To the scholar and the poet, whose laurels may be now slowly ripening in obscurity, the Life of Dr. Beattie will present consolation and hope: not perhaps more than the lives of some other literary men, but at least as much. To the obscurity of his birth, were added other impediments in his career of fame, which only genius could surmount. Sequestered in a remote village of a remote province of Scotland, far from the circle of patronage and the opportunities for exertion, ambition found no aliment but what it derived from that in ward consciousness of something superior, which is perhaps always united with extraordinary endowments. It is this consciousness which swells the heart with high forebodings; which prompts the soul to o’erleap its present state, and to snatch a brief glance at futurity; which accompanies the youthful genius to his midnight pillow, and gives a colour to the dreams of sleep; which awakens with him in the fresh morning hour, and sheds around his steps the dubious anticipations of that renown which is to give his name to posterity, and to compensate for the cold and comfortless neglect that now envelopes him. The acknowledgement of these feelings would be too nearly allied to repulsive egotism, to expect that they should be displayed by those who have felt them : but can it be doubted that the existence of those lofty powers which constitute the poet and the man of genius, have ever been unaccompanied by the silent conviction of superiority, which, like the rose of spring, awaits the fostering sun of public praise to expand it into maturity and beauty? With a rapid, timid, but rap""turous eye, the youthful Shakspeare or Milton pierced, perhaps, through the shadows that surrounded the future, and hung with rapture on the glorious scene that glanced upon
their sight. Prophetic whispers of imperishable fame soothed their souls, and, proudly eminent in the consciousness of anticipated celebrity, they trod the path, obscure and hid. den, which was to terminate in the wide field of renown and glory. These cherished visions of superior minds, serve not only to brighten the immediate course of life, but they act as stimulants by which they are themselves verified: and there can be little doubt that Beattie, who confessed that he has given an adumbration of his own boyhood in the character of Edwin, felt all those trembling expectations of future fame which he was destined to accomplish. This ardent, this cheering hope' accompanied bis progress from the humble privacy of a village schoolmaster, to the more dignified post of a teacher of moral wisdom.
Of the life of Dr. Beattie not much is recorded. He has been made his own historian, by a plan well suited to supply deficiency of knowledge in the narrator, but which can sel'dom please equal to a perspicuous and copious detail of facts. Sir William Forbes, who had long been his friend, became also his biographer, but with few qualities for the task. As his communication with Dr. Beattie was more epistolarỳ than personal, he knew little of the man beyond what he learned from his letters; and of these he has not been sparing. The nar. rative part of Sir William's Life, might be comprised within very scanty limits. Neither does he appear to possess the force or discri. mination of mind which is requisite to paint the intellectual and moral character of Dr. Beattie. What he has written, any man might have written with the same accumulation of papers before him. His picture is but a copy of Dr. Beattie's self-delineation : such as Beattie describes himself, such his friend describes him: but he who has learned to penetrate the motives of human action, and the
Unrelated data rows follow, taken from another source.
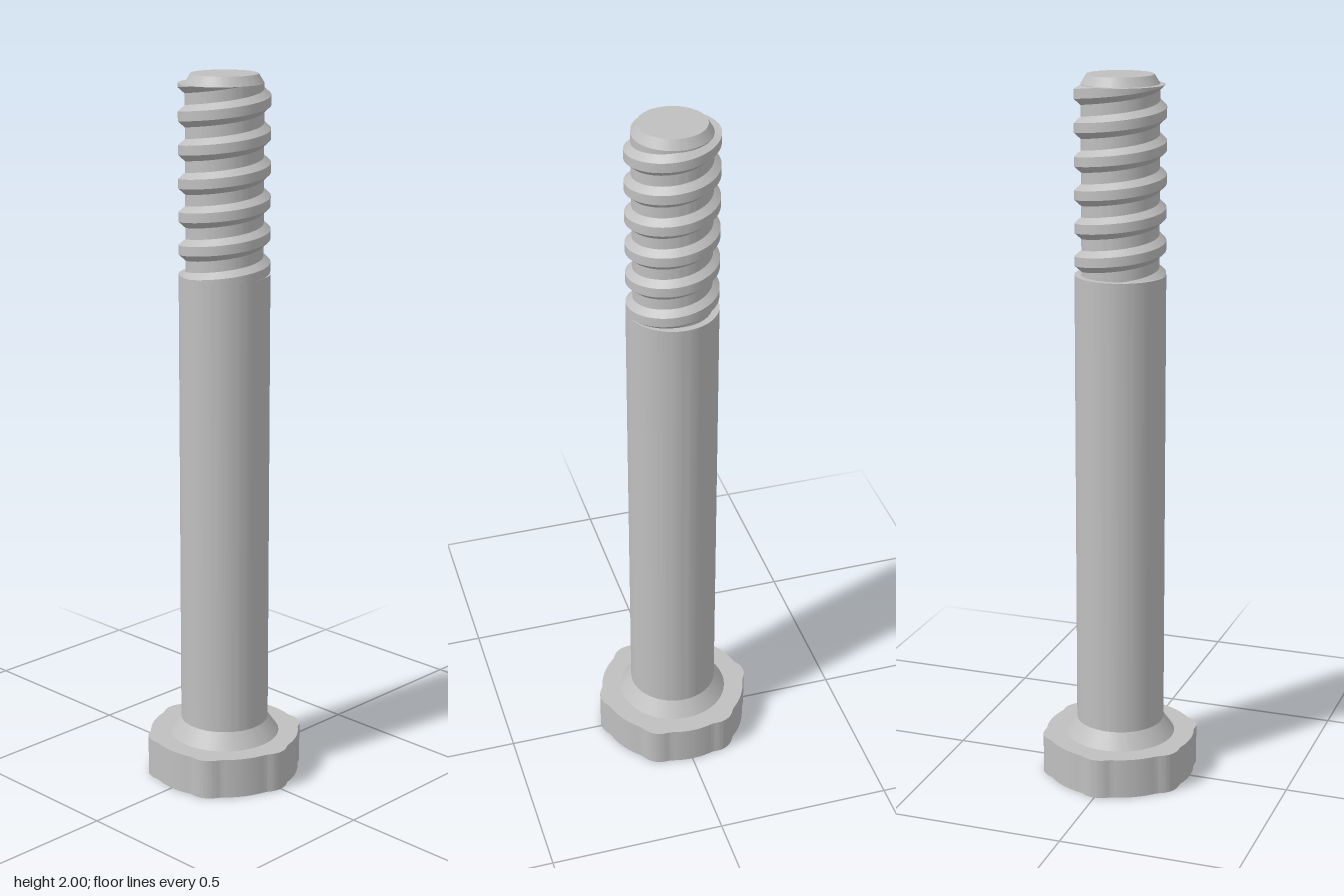
import * as THREE from 'three';
import { toCreasedNormals } from 'three/addons/utils/BufferGeometryUtils.js';

const CREASE = 0.45;

// Polar radius of the head: a round disc joined with a rounded hexagon
function headRadius(angle) {
  const disc = 0.213, apothem = 0.203, corner = 0.164, fillet = 0.061;
  const sector = Math.PI / 3;
  const phi = Math.abs(angle - Math.round(angle / sector) * sector);
  const tangent = Math.atan2(fillet * 0.5, corner + fillet * 0.866);
  const hex = phi < tangent
    ? corner * Math.cos(phi) + Math.sqrt(fillet ** 2 - (corner * Math.sin(phi)) ** 2)
    : apothem / Math.cos(Math.PI / 6 - phi);
  return Math.max(disc, hex);
}

// Head outline with a cross-shaped driver slot
function headGeometry(height) {
  const outline = [];
  for (let i = 0; i < 240; i++) {
    const a = (i / 240) * Math.PI * 2, r = headRadius(a);
    outline.push(new THREE.Vector2(r * Math.cos(a), r * Math.sin(a)));
  }
  const shape = new THREE.Shape(outline);
  const w = 0.011, l = 0.09;
  const cross = [];
  for (let k = 0; k < 4; k++) {
    for (const [x, y] of [[l, -w], [l, w], [w, w]]) {
      cross.push(new THREE.Vector2(x, y).rotateAround(new THREE.Vector2(), k * Math.PI / 2));
    }
  }
  shape.holes.push(new THREE.Path(cross));
  return new THREE.ExtrudeGeometry(shape, { depth: height, bevelEnabled: false }).rotateX(-Math.PI / 2);
}

// Trapezoidal right-handed ridge, cut flat below the tip
function threadGeometry() {
  const pitch = 0.09, root = 0.1, crest = 0.1245, cap = 1.975;
  const halfRoot = 0.035, halfCrest = 0.013;
  const yStart = 1.42, yEnd = cap + halfRoot, steps = 420;
  const profile = [[0, -halfRoot], [1, -halfCrest], [1, halfCrest], [0, halfRoot]];
  const positions = [], index = [];
  for (let i = 0; i <= steps; i++) {
    const y = yStart + (yEnd - yStart) * i / steps;
    const t = Math.PI / 2 + ((y - 1.92) / pitch) * Math.PI * 2;
    const reach = THREE.MathUtils.clamp((cap - y + halfRoot) / (halfRoot - halfCrest), 0, 1);
    profile.forEach(([out, dy], j) => {
      const r = root + (crest - root) * out * reach;
      positions.push(r * Math.sin(t), Math.min(y + dy, cap), r * Math.cos(t));
      if (i < steps && j < 3) {
        const a = i * 4 + j, b = a + 4;
        index.push(a, b, b + 1, a, b + 1, a + 1);
      }
    });
  }
  const g = new THREE.BufferGeometry();
  g.setAttribute('position', new THREE.Float32BufferAttribute(positions, 3));
  g.setIndex(index);
  return g;
}

const lathe = (points) =>
  new THREE.LatheGeometry(points.map(([r, y]) => new THREE.Vector2(r, y)), 96);

export function createModel() {
  const bolt = new THREE.Group();
  bolt.name = 'bolt';
  const steel = new THREE.MeshStandardMaterial({ color: 0xbfbfbf });
  steel.name = 'steel grey';

  const add = (name, geometry) => {
    const mesh = new THREE.Mesh(toCreasedNormals(geometry, CREASE), steel);
    mesh.name = name;
    bolt.add(mesh);
  };

  add('head', headGeometry(0.115));
  // The shank's lower end is the floor of the driver slot; it flares above the head
  add('shank', lathe([
    [0, 0.025], [0.11, 0.025], [0.11, 0.11], [0.157, 0.114],
    [0.125, 0.16], [0.125, 1.46], [0.1, 1.46],
  ]));
  // Thread core with a chamfered tip
  add('threadCore', lathe([[0.106, 1.44], [0.106, 1.975], [0.091, 2], [0, 2]]));
  add('thread', threadGeometry());

  return bolt;
}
principles of human thought, will receive, 1 with cautious deliberation, the opinions each
man entertains of himself. There are two kinds of deception; voluntary and involun. tary. A man practises the first when his speech is contrary to his knowledge; and this is criminal. The second is almost every man's error: for who is there that does not persuade himself into the belief of virtues which be possesses only in imagination ? But this is venial: it is the inseparable lot of human fallibility; and I am willing to think, with Shaftsbury,